What is expected:
The records below hold a stretch from the line with "left_edge = [bm.verts.new((s[1], s[3], s[5]))" through the line with "right_edge)"; return exactly those lines, ends included, and nothing more.

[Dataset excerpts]
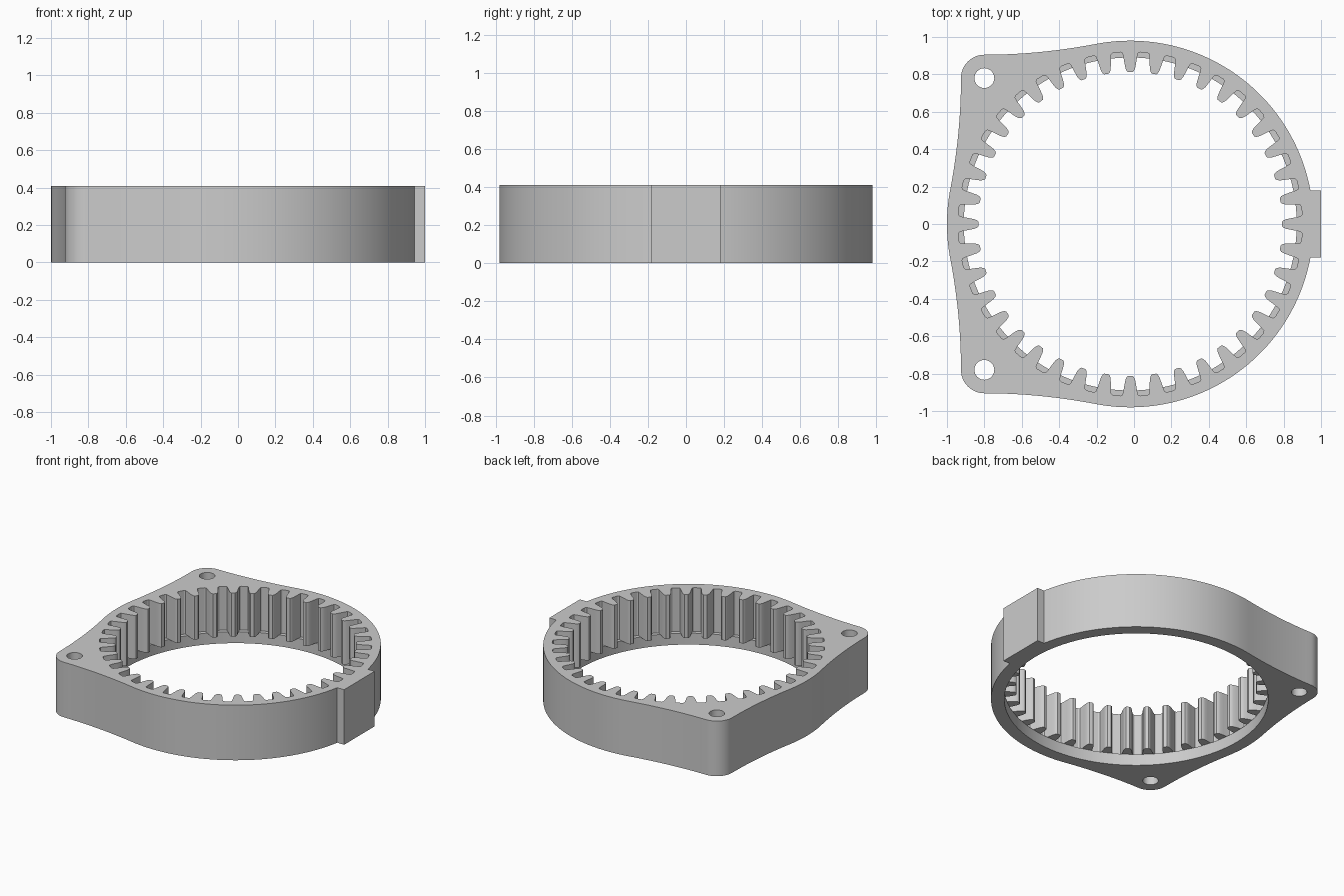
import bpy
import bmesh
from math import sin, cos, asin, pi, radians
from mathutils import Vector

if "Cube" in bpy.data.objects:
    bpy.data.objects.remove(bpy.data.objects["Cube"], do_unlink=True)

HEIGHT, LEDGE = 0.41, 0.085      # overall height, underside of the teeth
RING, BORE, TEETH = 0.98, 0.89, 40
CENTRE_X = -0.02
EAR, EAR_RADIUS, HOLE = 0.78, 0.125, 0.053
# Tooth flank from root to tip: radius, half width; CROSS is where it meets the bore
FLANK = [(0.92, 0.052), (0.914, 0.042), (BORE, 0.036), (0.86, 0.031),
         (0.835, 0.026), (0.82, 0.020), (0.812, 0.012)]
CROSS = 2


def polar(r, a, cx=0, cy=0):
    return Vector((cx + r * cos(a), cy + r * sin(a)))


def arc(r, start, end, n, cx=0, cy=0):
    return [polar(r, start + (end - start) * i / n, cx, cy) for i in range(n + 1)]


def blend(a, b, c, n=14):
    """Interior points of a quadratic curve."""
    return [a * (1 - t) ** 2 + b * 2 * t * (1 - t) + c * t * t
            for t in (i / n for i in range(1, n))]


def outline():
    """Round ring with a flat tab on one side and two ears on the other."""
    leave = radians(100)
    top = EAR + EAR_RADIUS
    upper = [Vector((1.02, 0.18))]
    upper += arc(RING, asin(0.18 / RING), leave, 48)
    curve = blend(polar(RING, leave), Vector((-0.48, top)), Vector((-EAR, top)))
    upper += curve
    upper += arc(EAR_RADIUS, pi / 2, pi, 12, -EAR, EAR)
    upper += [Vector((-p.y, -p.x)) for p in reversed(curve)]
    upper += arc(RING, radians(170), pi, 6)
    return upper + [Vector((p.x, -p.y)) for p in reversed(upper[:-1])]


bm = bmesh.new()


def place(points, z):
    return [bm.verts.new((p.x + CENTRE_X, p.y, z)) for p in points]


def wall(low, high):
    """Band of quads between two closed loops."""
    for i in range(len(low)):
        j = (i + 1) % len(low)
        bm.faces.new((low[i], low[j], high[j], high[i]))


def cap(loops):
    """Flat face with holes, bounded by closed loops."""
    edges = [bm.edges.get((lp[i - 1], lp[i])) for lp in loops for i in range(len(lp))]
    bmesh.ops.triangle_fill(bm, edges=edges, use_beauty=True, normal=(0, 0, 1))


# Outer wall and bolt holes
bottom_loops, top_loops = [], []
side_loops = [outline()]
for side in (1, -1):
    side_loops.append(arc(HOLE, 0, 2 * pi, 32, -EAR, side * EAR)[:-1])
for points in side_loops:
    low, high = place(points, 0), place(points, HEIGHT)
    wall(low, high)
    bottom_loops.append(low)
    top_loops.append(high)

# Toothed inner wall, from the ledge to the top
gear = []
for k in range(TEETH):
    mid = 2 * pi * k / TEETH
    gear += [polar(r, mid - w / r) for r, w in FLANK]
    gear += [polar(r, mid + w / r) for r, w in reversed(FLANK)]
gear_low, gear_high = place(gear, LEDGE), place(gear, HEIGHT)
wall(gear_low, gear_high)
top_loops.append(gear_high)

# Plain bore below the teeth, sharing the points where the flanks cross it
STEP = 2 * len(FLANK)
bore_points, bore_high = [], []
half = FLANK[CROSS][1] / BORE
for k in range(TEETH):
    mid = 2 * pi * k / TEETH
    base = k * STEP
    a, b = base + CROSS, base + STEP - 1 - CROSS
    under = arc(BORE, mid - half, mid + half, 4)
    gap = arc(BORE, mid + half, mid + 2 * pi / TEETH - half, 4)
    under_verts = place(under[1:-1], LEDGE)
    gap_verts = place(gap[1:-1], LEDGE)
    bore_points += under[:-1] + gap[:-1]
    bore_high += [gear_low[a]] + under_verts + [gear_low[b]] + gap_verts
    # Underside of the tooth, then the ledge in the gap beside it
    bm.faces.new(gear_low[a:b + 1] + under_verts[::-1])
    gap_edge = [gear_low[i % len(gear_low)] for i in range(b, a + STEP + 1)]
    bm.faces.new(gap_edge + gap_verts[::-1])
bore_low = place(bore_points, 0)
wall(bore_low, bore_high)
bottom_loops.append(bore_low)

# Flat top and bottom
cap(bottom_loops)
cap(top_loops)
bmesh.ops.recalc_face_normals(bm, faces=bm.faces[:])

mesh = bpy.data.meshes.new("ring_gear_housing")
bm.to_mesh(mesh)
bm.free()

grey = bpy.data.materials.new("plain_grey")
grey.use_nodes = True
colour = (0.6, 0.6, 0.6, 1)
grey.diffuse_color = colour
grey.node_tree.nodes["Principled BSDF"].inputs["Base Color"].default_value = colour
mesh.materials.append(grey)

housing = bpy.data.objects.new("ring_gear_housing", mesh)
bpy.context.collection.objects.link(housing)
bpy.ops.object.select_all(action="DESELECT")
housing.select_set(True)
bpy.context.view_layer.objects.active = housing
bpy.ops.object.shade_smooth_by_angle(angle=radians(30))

* * *

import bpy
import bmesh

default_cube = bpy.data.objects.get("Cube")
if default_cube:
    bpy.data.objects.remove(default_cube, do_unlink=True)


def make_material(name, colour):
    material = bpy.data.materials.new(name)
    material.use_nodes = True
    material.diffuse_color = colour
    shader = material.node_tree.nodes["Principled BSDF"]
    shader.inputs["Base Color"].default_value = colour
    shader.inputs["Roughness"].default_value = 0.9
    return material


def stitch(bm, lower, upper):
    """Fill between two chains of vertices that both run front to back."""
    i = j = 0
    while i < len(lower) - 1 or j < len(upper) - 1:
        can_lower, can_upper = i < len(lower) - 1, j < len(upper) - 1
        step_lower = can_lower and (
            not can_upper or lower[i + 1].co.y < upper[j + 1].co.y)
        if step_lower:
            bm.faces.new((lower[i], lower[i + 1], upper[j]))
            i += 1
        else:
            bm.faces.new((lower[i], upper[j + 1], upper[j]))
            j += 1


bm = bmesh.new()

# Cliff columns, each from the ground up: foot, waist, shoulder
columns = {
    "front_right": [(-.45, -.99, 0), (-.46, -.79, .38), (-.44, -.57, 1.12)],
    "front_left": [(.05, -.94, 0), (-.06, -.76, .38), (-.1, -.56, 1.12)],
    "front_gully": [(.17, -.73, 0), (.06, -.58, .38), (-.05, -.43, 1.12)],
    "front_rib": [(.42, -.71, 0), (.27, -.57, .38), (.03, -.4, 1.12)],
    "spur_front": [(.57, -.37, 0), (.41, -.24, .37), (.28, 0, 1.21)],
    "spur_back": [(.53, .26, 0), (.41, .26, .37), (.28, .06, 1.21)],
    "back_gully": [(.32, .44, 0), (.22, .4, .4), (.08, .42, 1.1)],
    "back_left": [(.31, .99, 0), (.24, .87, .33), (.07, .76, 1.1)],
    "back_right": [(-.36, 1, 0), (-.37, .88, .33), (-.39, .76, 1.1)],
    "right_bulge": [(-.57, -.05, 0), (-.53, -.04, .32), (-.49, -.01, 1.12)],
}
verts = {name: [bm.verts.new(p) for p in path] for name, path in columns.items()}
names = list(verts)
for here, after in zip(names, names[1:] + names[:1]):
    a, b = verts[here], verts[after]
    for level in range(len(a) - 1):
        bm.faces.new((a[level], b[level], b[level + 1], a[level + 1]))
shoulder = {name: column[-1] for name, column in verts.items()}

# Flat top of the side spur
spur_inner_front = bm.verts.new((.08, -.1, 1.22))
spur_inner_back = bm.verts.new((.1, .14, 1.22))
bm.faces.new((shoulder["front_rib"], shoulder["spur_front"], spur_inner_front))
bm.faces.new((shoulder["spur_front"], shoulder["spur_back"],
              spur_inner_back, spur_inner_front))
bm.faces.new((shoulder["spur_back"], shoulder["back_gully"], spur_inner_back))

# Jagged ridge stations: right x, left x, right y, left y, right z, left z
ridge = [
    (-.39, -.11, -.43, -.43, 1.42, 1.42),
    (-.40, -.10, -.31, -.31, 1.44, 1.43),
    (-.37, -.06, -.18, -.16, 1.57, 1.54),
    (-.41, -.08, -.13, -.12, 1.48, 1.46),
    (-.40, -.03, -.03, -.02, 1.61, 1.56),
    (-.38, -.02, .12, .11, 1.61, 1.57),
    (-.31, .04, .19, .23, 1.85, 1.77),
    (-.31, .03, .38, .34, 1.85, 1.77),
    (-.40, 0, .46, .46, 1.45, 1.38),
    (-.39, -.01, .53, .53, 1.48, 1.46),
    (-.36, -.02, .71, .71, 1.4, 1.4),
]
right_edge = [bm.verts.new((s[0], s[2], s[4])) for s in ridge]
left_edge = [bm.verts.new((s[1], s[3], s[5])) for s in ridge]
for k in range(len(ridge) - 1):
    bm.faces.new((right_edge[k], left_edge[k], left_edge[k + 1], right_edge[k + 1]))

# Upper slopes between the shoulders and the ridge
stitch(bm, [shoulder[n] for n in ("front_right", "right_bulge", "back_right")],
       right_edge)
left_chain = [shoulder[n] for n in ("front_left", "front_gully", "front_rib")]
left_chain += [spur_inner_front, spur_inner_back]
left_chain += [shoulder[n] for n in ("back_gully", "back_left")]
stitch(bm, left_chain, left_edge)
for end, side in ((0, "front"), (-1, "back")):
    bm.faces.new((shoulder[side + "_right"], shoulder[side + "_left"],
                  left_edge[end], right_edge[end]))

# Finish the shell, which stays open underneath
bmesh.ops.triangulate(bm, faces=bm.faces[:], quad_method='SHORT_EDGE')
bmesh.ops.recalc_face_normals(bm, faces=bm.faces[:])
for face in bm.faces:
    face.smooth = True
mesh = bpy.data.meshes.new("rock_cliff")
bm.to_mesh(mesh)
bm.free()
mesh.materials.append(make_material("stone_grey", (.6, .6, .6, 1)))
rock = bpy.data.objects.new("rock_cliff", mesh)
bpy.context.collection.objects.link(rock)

Exercise answer:
left_edge = [bm.verts.new((s[1], s[3], s[5])) for s in ridge]
for k in range(len(ridge) - 1):
    bm.faces.new((right_edge[k], left_edge[k], left_edge[k + 1], right_edge[k + 1]))

# Upper slopes between the shoulders and the ridge
stitch(bm, [shoulder[n] for n in ("front_right", "right_bulge", "back_right")],
       right_edge)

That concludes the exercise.